Doing away with the Johnson Amendment, however, won't be so simple.
What does the amendment do?
Essentially, it's supposed to stop leaders of houses of worship from using the pulpit to campaign for certain politicians.
In a broader sense, it affects 501(c)(3) tax exempt organizations — which includes not only religious institutions, but charities and universities — and says they can't participate in or wield an influence in political campaigns.
"Violating this prohibition may result in denial or revocation of tax-exempt status and the imposition of certain excise taxes," the IRS website says.
Groups can still benefit from another type of tax-exempt status if they do want to engage in political campaigning, but their donors won't see their gifts be tax deductible.
Churches are also allowed to engage in nonpartisan voter drives.
Who was behind the amendment?
Its namesake is President Lyndon B. Johnson, who was a senator representing Texas when a Republican-controlled Congress passed it in 1954. Johnson pushed for the rule in response to a conservative nonprofit that supported a rich political rival — that nonprofit wasn't a church.
The then-Democratic minority leader reasoned that if you don't want to pay taxes, then you also can't be involved in partisan politics.
The amendment didn't appear to be controversial. "There was no record of any debate around the amendment," according to PolitiFact.
What's the argument for repealing the amendment?
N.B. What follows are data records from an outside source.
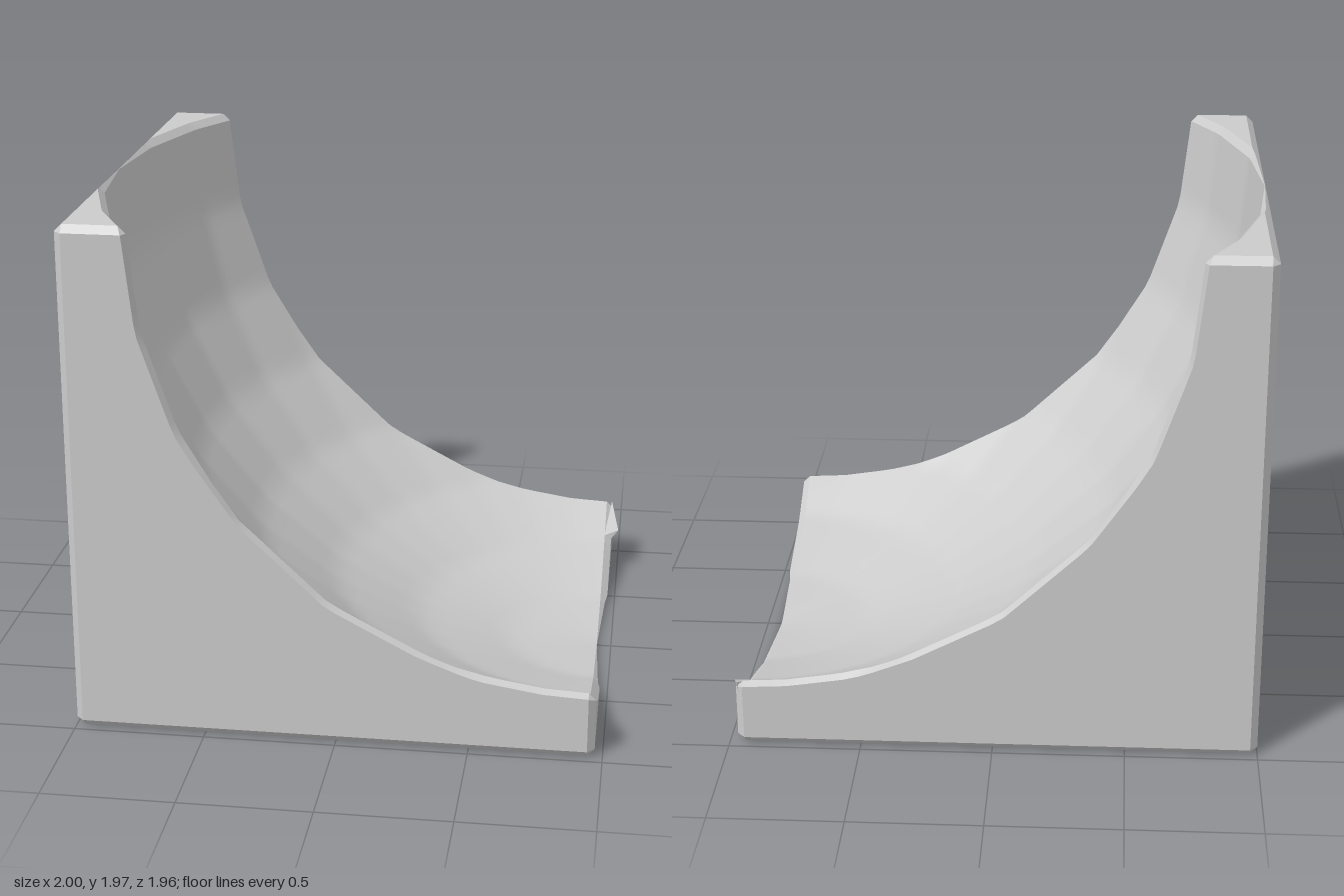
import * as THREE from 'three';
import { toCreasedNormals } from 'three/addons/utils/BufferGeometryUtils.js';
import { ConvexGeometry } from 'three/addons/geometries/ConvexGeometry.js';

const RIGHT = 0.97, TOP = 1.97, DEPTH = 0.98, R = 1.97; // bowl centre is (RIGHT, TOP, 0)
const BEVEL = 0.028, ARC_STEPS = 48, SLICES = 60;
const STEP = Math.PI / 16, K = Math.cos(STEP / 2); // bowl facets: 32 around, 16 rings

// Distance from the bowl axis to the faceted bowl, at depth z and angle phi
function bowlRadius(z, phi) {
  const r = Math.sqrt(R * R - z * z), ex = Math.cos(phi), ey = Math.sin(phi);
  const middle = (angle) => (Math.floor(angle / STEP) + 0.5) * STEP;
  const a = middle(Math.atan2(z, -r * ex));
  const t = middle(Math.acos(Math.min(1, -r * ey / R)));
  const nx = -Math.sin(t) * Math.cos(a), ny = -K * Math.cos(t), nz = Math.sin(t) * Math.sin(a);
  return (R * K * K - nz * z) / (nx * ex + ny * ey);
}

// Counterclockwise outline of the block at depth z, with chamfered corners
function section(z, inset) {
  const r0 = Math.sqrt(R * R - z * z);
  const from = 1.5 * Math.PI - BEVEL / r0, to = Math.PI + BEVEL / r0;
  const arc = [];
  for (let i = 0; i <= ARC_STEPS; i++) {
    const phi = from + (to - from) * i / ARC_STEPS;
    const r = bowlRadius(z, phi) + inset;
    arc.push([RIGHT + r * Math.cos(phi), TOP + r * Math.sin(phi)]);
  }
  const [lipX, lipY] = arc[0], [rimX, rimY] = arc[ARC_STEPS];
  const left = -1 + inset, size = inset ? 0.001 : BEVEL;
  // chamfers shrink where the wall gets thin
  const lip = Math.max(1e-4, Math.min(size, (lipY - inset) / 2));
  const rim = Math.max(1e-4, Math.min(size, (rimX - left) / 2));
  return [
    [left, inset + size], [left + size, inset],
    [lipX, inset], [lipX + lip, inset + lip], [lipX + lip, lipY - lip],
    ...arc,
    [rimX - rim, rimY + rim], [left + rim, rimY + rim], [left, rimY],
  ];
}

// Loft the outlines from back to front and close both ends
function blockGeometry() {
  const depths = [[-DEPTH, BEVEL]];
  for (let i = 0; i <= SLICES; i++) depths.push([(DEPTH - BEVEL) * (2 * i / SLICES - 1), 0]);
  depths.push([DEPTH, BEVEL]);
  const sections = depths.map(([z, inset]) => section(z, inset));
  const n = sections[0].length, last = sections.length - 1;
  const positions = [], index = [];
  sections.forEach((points, i) => points.forEach(([x, y]) => positions.push(x, y, depths[i][0])));
  for (let i = 0; i < last; i++) {
    for (let k = 0; k < n; k++) {
      const a = i * n + k, b = i * n + (k + 1) % n;
      index.push(a, b, b + n, a, b + n, a + n);
    }
  }
  for (const end of [0, last]) {
    const outline = sections[end].map(([x, y]) => new THREE.Vector2(x, y));
    for (const [a, b, c] of THREE.ShapeUtils.triangulateShape(outline, [])) {
      const o = end * n;
      if (end) index.push(o + a, o + b, o + c);
      else index.push(o + a, o + c, o + b);
    }
  }
  const geometry = new THREE.BufferGeometry();
  geometry.setAttribute('position', new THREE.Float32BufferAttribute(positions, 3));
  geometry.setIndex(index);
  return toCreasedNormals(geometry, 0.5);
}

export function createModel() {
  const model = new THREE.Group();
  model.name = 'scoopedBlock';
  const grey = new THREE.MeshStandardMaterial({ color: 0xcccccc });

  // Cube with a spherical hollow
  const block = new THREE.Mesh(blockGeometry(), grey);
  block.name = 'hollowedBlock';
  model.add(block);

  // Small jutting sliver on the lip
  const sliver = new THREE.Mesh(new ConvexGeometry([
    [0.965, 0.255, -0.965], [1.0, 0.18, -0.81], [0.95, 0.125, -0.775],
    [0.94, 0.165, -0.78], [0.96, 0.22, -0.965],
  ].map((p) => new THREE.Vector3(...p))), grey);
  sliver.name = 'lipSliver';
  model.add(sliver);

  return model;
}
While religious freedom groups have had little success bringing an end to the amendment and court challenges have similarly failed, Trump made a lot of noise invoking it at last year's Republican National Convention.
"You have much to contribute to our politics, yet our laws prevent you from speaking your minds from your own pulpits," Trump said addressing his religious conservative base. "An amendment, pushed by Lyndon Johnson many years ago, threatens religious institutions with a loss of their tax-exempt status if they openly advocate their political views."
Trump alone, however, can't change the tax code — and he would need the support of Congress.
Some Republican members are pushing for a so-called Free Speech Fairness Act, which would still bar churches and charities from spending on political ads but allow them to make political statements "in the ordinary course of the organization's activities."